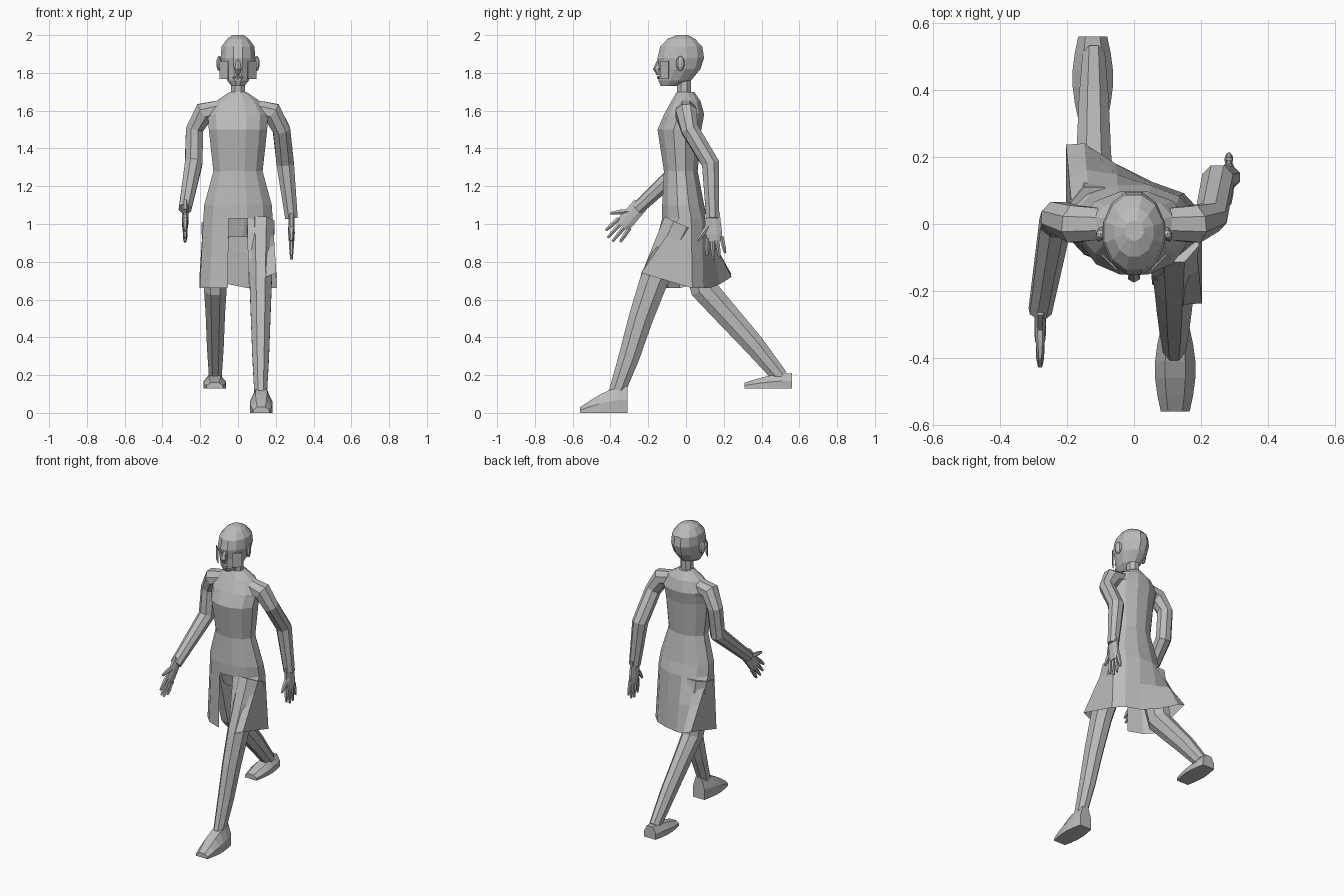
import bpy
import bmesh
from math import sin, cos, pi, tau, radians
from mathutils import Vector, Matrix

default_cube = bpy.data.objects.get("Cube")
if default_cube:
    bpy.data.objects.remove(default_cube, do_unlink=True)

grey = bpy.data.materials.new("clay_grey")
grey.use_nodes = True
grey_colour = (.5, .5, .5, 1)
grey.diffuse_color = grey_colour
grey.node_tree.nodes["Principled BSDF"].inputs["Base Color"].default_value = grey_colour

SIDES = {"left": 1, "right": -1}


def finish(name, bm):
    """Turn a bmesh into a flat shaded grey object."""
    bmesh.ops.recalc_face_normals(bm, faces=bm.faces)
    mesh = bpy.data.meshes.new(name)
    bm.to_mesh(mesh)
    bm.free()
    mesh.materials.append(grey)
    part = bpy.data.objects.new(name, mesh)
    bpy.context.collection.objects.link(part)


def skin(name, rings, open_front=False):
    """Bridge rings of points; a closed skin is capped, an open one is split in front."""
    bm = bmesh.new()
    rows = [[bm.verts.new(point) for point in ring] for ring in rings]
    for lower, upper in zip(rows, rows[1:]):
        columns = list(zip(lower, lower[1:] + lower[:1], upper[1:] + upper[:1], upper))
        if open_front:
            columns.pop()
        for corners in columns:
            bm.faces.new(corners)
    if not open_front:
        bm.faces.new(rows[0])
        bm.faces.new(rows[-1])
    finish(name, bm)


def level_ring(height, half_width, front, back):
    """Twelve points of a level ellipse, with one side square to the front."""
    middle, depth = (front + back) / 2, (back - front) / 2
    angles = [radians(step * 30 - 75) for step in range(12)]
    return [Vector((half_width * cos(a), middle + depth * sin(a), height)) for a in angles]


def tube(name, points, radii, across, flatness=1, sides=8):
    """Tapered limb through points; flatness scales it along the across direction."""
    points = [Vector(point) for point in points]
    rings = []
    for i, (centre, radius) in enumerate(zip(points, radii)):
        ahead = points[min(i + 1, len(points) - 1)] - points[max(i - 1, 0)]
        ahead.normalize()
        u = Vector(across)
        u = (u - ahead * u.dot(ahead)).normalized()
        v = ahead.cross(u)
        angles = [tau * (step + .5) / sides for step in range(sides)]
        rings.append([centre + radius * (u * flatness * cos(a) + v * sin(a)) for a in angles])
    skin(name, rings)


def solid(name, create, centre, scale, turn=0, **options):
    """Place a scaled primitive, turned about the vertical."""
    bm = bmesh.new()
    place = Matrix.LocRotScale(Vector(centre), Matrix.Rotation(turn, 3, "Z"), Vector(scale))
    create(bm, matrix=place, **options)
    finish(name, bm)


# Torso from hips to collar
hips = level_ring(1.03, .19, -.13, .12)
torso = [hips,
         level_ring(1.1, .185, -.13, .1),
         level_ring(1.28, .135, -.12, .065),
         level_ring(1.5, .16, -.155, .085),
         level_ring(1.58, .165, -.12, .1),
         level_ring(1.65, .12, -.08, .08),
         level_ring(1.7, .045, -.05, .045)]
skin("torso", torso)
skin("pelvis", [level_ring(1.05, .15, -.1, .1), level_ring(.93, .1, -.07, .07)])

# Skirt: the hem swings out and up over the leading and trailing thighs
hem = level_ring(.66, .21, -.13, .13)
for point in hem:
    if point.x * point.y < 0:
        point.y -= point.x
        point.z += abs(point.x) * .4
middle_row = [top.lerp(bottom, .5) for top, bottom in zip(hips, hem)]
skin("skirt", [hips, middle_row, hem], open_front=True)

# Head and neck
tube("neck", [(0, 0, 1.65), (0, -.01, 1.7), (0, -.01, 1.8)], (.046, .04, .04), (1, 0, 0))
skin("head", [level_ring(1.73, .035, -.135, -.05),
              level_ring(1.76, .06, -.15, .03),
              level_ring(1.82, .085, -.145, .08),
              level_ring(1.88, .095, -.155, .1),
              level_ring(1.94, .09, -.14, .09),
              level_ring(1.98, .06, -.1, .05),
              level_ring(2, .03, -.05, .01)])

# Face, with an ear and a cheek plate on each side
tube("nose", [(0, -.14, 1.87), (0, -.155, 1.82), (0, -.145, 1.79)],
     (.01, .02, .01), (1, 0, 0), sides=6)
ball = bmesh.ops.create_uvsphere
solid("lips", ball, (0, -.143, 1.775), (.03, .012, .01), u_segments=8, v_segments=4, radius=1)
for word, side in SIDES.items():
    solid(word + "_ear", ball, (side * .1, -.03, 1.85), (.014, .024, .04), side * .3,
          u_segments=8, v_segments=6, radius=1)
    solid(word + "_cheek_plate", bmesh.ops.create_cube, (side * .074, -.113, 1.815),
          (.06, .004, .095), side * pi / 4, size=1)


def leg(word, path):
    points = [(SIDES[word] * .12, y, z) for y, z in path]
    tube(word + "_leg", points, (.1, .08, .07, .06, .045), (1, 0, 0), flatness=.8)


def foot(word, heel, sole, instep):
    """Flat soled foot, falling from the instep to the toe."""
    rings = []
    for step in range(6):
        t = step / 5
        width = .043 + .018 * sin(pi * t)
        height = .03 + (instep - .03) * cos(t * pi / 2)
        outline = [(-1, 0), (1, 0), (1, .5), (.5, 1), (-.5, 1), (-1, .5)]
        rings.append([(SIDES[word] * .123 + x * width, heel - t / 4, sole + z * height)
                      for x, z in outline])
    skin(word + "_foot", rings)


# Left leg strides forward, right leg trails
leg("left", [(-.03, 1), (-.17, .7), (-.24, .5), (-.3, .3), (-.37, .1)])
leg("right", [(.02, 1), (.1, .65), (.19, .55), (.36, .36), (.5, .19)])
foot("left", -.31, 0, .14)
foot("right", .56, .13, .08)


def arm(word, elbow, wrist):
    side = SIDES[word]
    shoulder = [(side * .09, 0, 1.61), (side * .18, 0, 1.59), (side * .23, .02, 1.5)]
    tube(word + "_arm", shoulder + [elbow, wrist], (.05, .06, .05, .05, .036), (0, 1, 0))


def hand(word, wrist, along, thumb_way):
    """Flat palm with four fanned fingers and a spread thumb."""
    along, thumb_way = Vector(along).normalized(), Vector(thumb_way).normalized()

    def digit(name, path, radii, flatness=1, sides=6):
        points = [Vector(wrist) + along * reach + thumb_way * spread for reach, spread in path]
        tube(word + "_" + name, points, radii, thumb_way, flatness, sides)

    digit("palm", [(-.03, 0), (.03, 0), (.08, 0), (.12, 0)], (.018, .018, .019, .016), 2.5, 8)
    for number, name in enumerate(("little", "ring", "middle", "index")):
        spread = (number - 1.5) * .025
        reach = .19 + .03 * sin(number)
        digit(name + "_finger", [(.1, spread), (.16, spread * 1.2), (reach, spread * 1.3)],
              (.013, .012, .007))
    digit("thumb", [(.03, .015), (.07, .055), (.11, .09)], (.016, .014, .008))


# Left arm swings back, right arm swings forward
left_wrist = (.283, .14, 1.03)
right_wrist = (-.28, -.26, 1.08)
arm("left", (.25, .13, 1.32), left_wrist)
arm("right", (-.235, 0, 1.32), right_wrist)
hand("left", left_wrist, (0, .1, -1), (0, -1, -.1))
hand("right", right_wrist, (0, -.7, -.8), (0, -.8, .7))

**PROBLEM:**
Output the lines above exactly, but only those between the line holding "for number, name" and the line holding "(.25, .13, 1.32), left_wrist)", inclusive.

**RESPONSE:**
    for number, name in enumerate(("little", "ring", "middle", "index")):
        spread = (number - 1.5) * .025
        reach = .19 + .03 * sin(number)
        digit(name + "_finger", [(.1, spread), (.16, spread * 1.2), (reach, spread * 1.3)],
              (.013, .012, .007))
    digit("thumb", [(.03, .015), (.07, .055), (.11, .09)], (.016, .014, .008))


# Left arm swings back, right arm swings forward
left_wrist = (.283, .14, 1.03)
right_wrist = (-.28, -.26, 1.08)
arm("left", (.25, .13, 1.32), left_wrist)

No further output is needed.